In 2015, Professor Zuo and his colleagues identified p63+/Krt5+ adult stem cells in a mouse lung, which had potential to regenerate pulmonary structures including bronchioles and alveoli. In humans, researchers found that a population of basal cells labeled with an SOX9+ marker had the potential to serve as lung stem cells. By working with Ren Tao, professor and physician in Shanghai East Hospital, they used lung bronchoscopy to brush off and amplify these lung stem cells from tiny samples. About 0.2% of the cells from each brush were lung stem cells.

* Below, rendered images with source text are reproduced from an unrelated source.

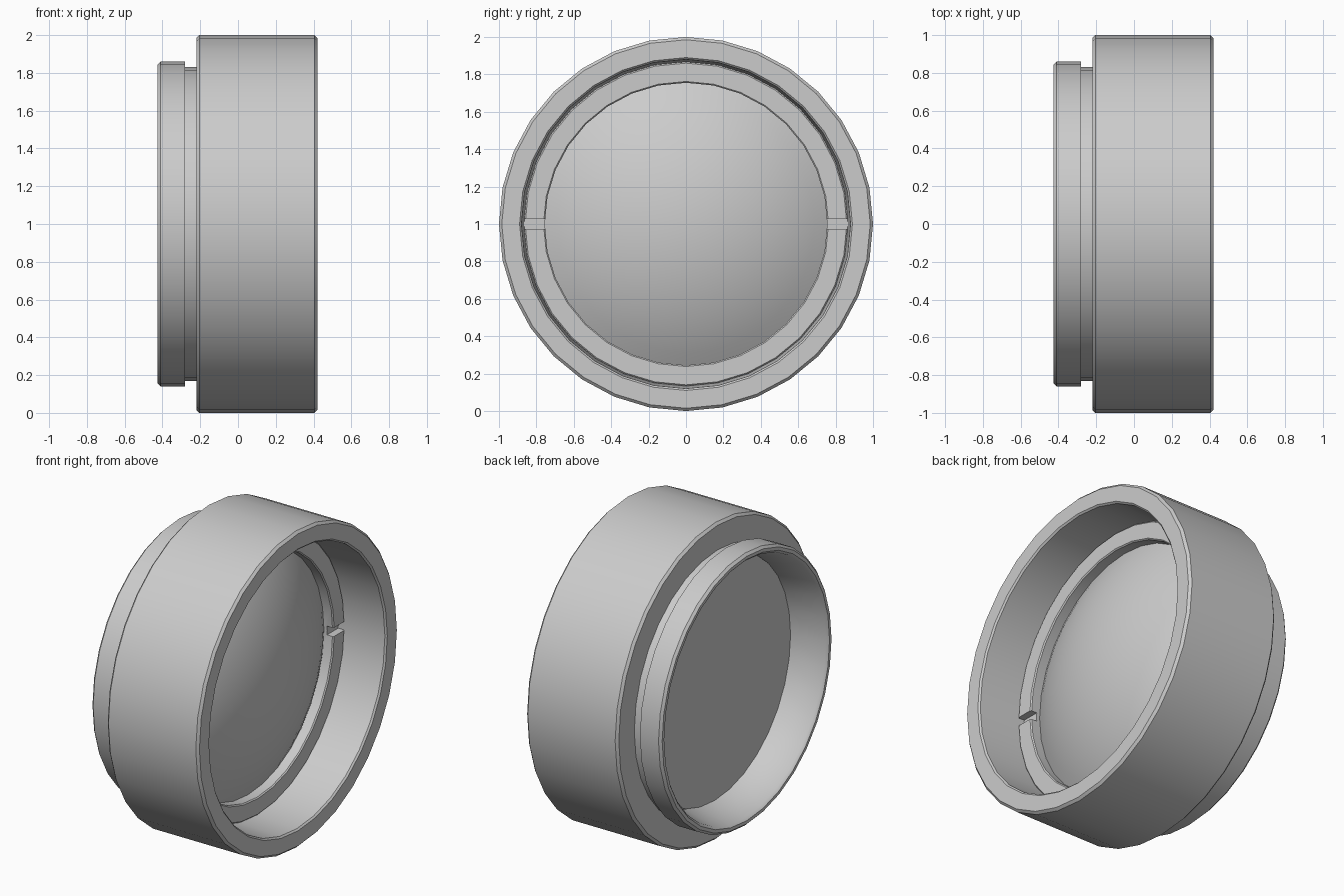
import bpy, bmesh, math
from mathutils import Matrix

if "Cube" in bpy.data.objects:
    bpy.data.objects.remove(bpy.data.objects["Cube"])

SIDES = 32
CENTRE_Z = 1.0


def lathe(name, profile, closed=True):
    """Revolve (x, radius) points around the horizontal x axis."""
    bm = bmesh.new()
    verts = [bm.verts.new((x, 0, r)) for x, r in profile]
    edges = [bm.edges.new(pair) for pair in zip(verts, verts[1:])]
    if closed:
        edges.append(bm.edges.new((verts[-1], verts[0])))
    bmesh.ops.spin(bm, geom=verts + edges, cent=(0, 0, 0), axis=(1, 0, 0),
                   angle=math.tau, steps=SIDES, use_merge=False)
    bmesh.ops.remove_doubles(bm, verts=bm.verts, dist=1e-4)
    bmesh.ops.recalc_face_normals(bm, faces=bm.faces)
    bm.transform(Matrix.Translation((0, 0, CENTRE_Z)))
    mesh = bpy.data.meshes.new(name)
    bm.to_mesh(mesh)
    bm.free()
    obj = bpy.data.objects.new(name, mesh)
    bpy.context.collection.objects.link(obj)
    return obj


def activate(obj):
    bpy.ops.object.select_all(action='DESELECT')
    obj.select_set(True)
    bpy.context.view_layer.objects.active = obj


# Housing: wide barrel, neck groove, rear flange and the stepped bore
housing = lathe("housing", [
    (-0.425, 0.845), (-0.41, 0.86), (-0.28, 0.86), (-0.28, 0.83),
    (-0.22, 0.83), (-0.22, 0.985), (-0.205, 1.0), (0.405, 1.0),
    (0.42, 0.985), (0.42, 0.89), (0.41, 0.88), (0.07, 0.865),
    (0.07, 0.76), (-0.21, 0.76), (-0.41, 0.81), (-0.425, 0.825)])

# Lens: flat back, domed front
LENS_R, SAG, EDGE_X = 0.758, 0.22, 0.07
sphere_r = (LENS_R ** 2 + SAG ** 2) / (2 * SAG)
tilt = math.asin(LENS_R / sphere_r)
dome = [(EDGE_X + SAG - sphere_r * (1 - math.cos(tilt * i / 10)),
         sphere_r * math.sin(tilt * i / 10)) for i in range(10, -1, -1)]
lens = lathe("lens", [(-0.20, 0), (-0.20, LENS_R)] + dome, closed=False)

# Retaining ring with a spanner slot on either side
ring = lathe("retaining_ring", [
    (0.06, 0.755), (0.06, 0.867), (0.133, 0.867), (0.14, 0.86),
    (0.14, 0.762), (0.133, 0.755)])
bpy.ops.mesh.primitive_cube_add(size=1, location=(0.15, 0, CENTRE_Z))
cutter = bpy.context.object
cutter.name = "slot_cutter"
cutter.scale = (0.11, 2.0, 0.055)
cutter.hide_render = True
cut = ring.modifiers.new("slots", 'BOOLEAN')
cut.operation = 'DIFFERENCE'
cut.solver = 'EXACT'
cut.object = cutter
activate(ring)
bpy.ops.object.modifier_apply(modifier=cut.name)
bpy.data.objects.remove(cutter, do_unlink=True)

# Smooth shading with crisp steps
for part in (housing, lens, ring):
    activate(part)
    bpy.ops.object.shade_smooth_by_angle(angle=math.radians(40))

In order to test the capacity of lung stem cells to regenerate lung tissue in vivo, the team transplanted the GFP-labeled human lung stem cells into damaged lungs of immunodeficient mice. Three weeks after transplantation, they detected that human lung stem cells were integrated into mice lungs in a large area, forming a “human – mouse chimeric organ”.
Further histological analysis showed that stem cell transplantation successfully regenerated human bronchial and alveolar structures in the lungs of mice. More importantly, the host capillaries rose around the regenerated human alveoli structures, which indicated the formation of functional respiratory units as demonstrated by the gold nanoparticle tracking technique. Also, the fibrotic area in the injured lungs of the mice was replaced by new human alveoli after receiving stem cell transplantation. Arterial blood gas analysis showed that the lung function of the mice was significantly recovered
Together with researchers from Southwest Hospital of China Army University and Regend Therapeutics, the team launched the first clinical trial based on autologous lung stem cell transplantation for the treatment of bronchiectasis. Bronchiectasis is a permanent injury to the bronchial structure of lung. After strict review by academic and ethical committees, the first two patients were recruited in March 2016. Their own lung stem cells were delivered into the patients’ lung through bronchoscopy.
One year after transplantation, two patients described relief of multiple respiratory symptoms such as coughing and dyspnea. CT imaging showed regional recovery of the dilated structure. Patient lung function began to recover three months after transplantation, which maintained for one year.
According to Professor Wei Zuo, the lung stem cell clinical trial in China has been licensed by CFDA and National Health and Family Planning Commission. A multi-center, placebo-controlled study is being carried out. Up to now, the team has performed 80 stem cell transplantation cases in total, involving different categories of respiratory diseases including bronchiectasis, chronic obstructive pulmonary disease and interstitial lung disease.
Citation: Ma, Qiwang, Yu Ma, Xiaotian Dai, Tao Ren, Yingjie Fu, Wenbin Liu, Yufei Han, Yingchuan Wu, Yu Cheng, Ting Zhang, and Wei Zuo. “Regeneration of functional alveoli by adult human SOX9 airway basal cell transplantation.” Protein & Cell, 2018. doi:10.1007/s13238-018-0506-y.
Funding: National Key Research and Development Program of China, Youth 1000 Talent Plan of China, Tongji University, Shanghai Pulmonary Hospital
Adapted from press release by Springer.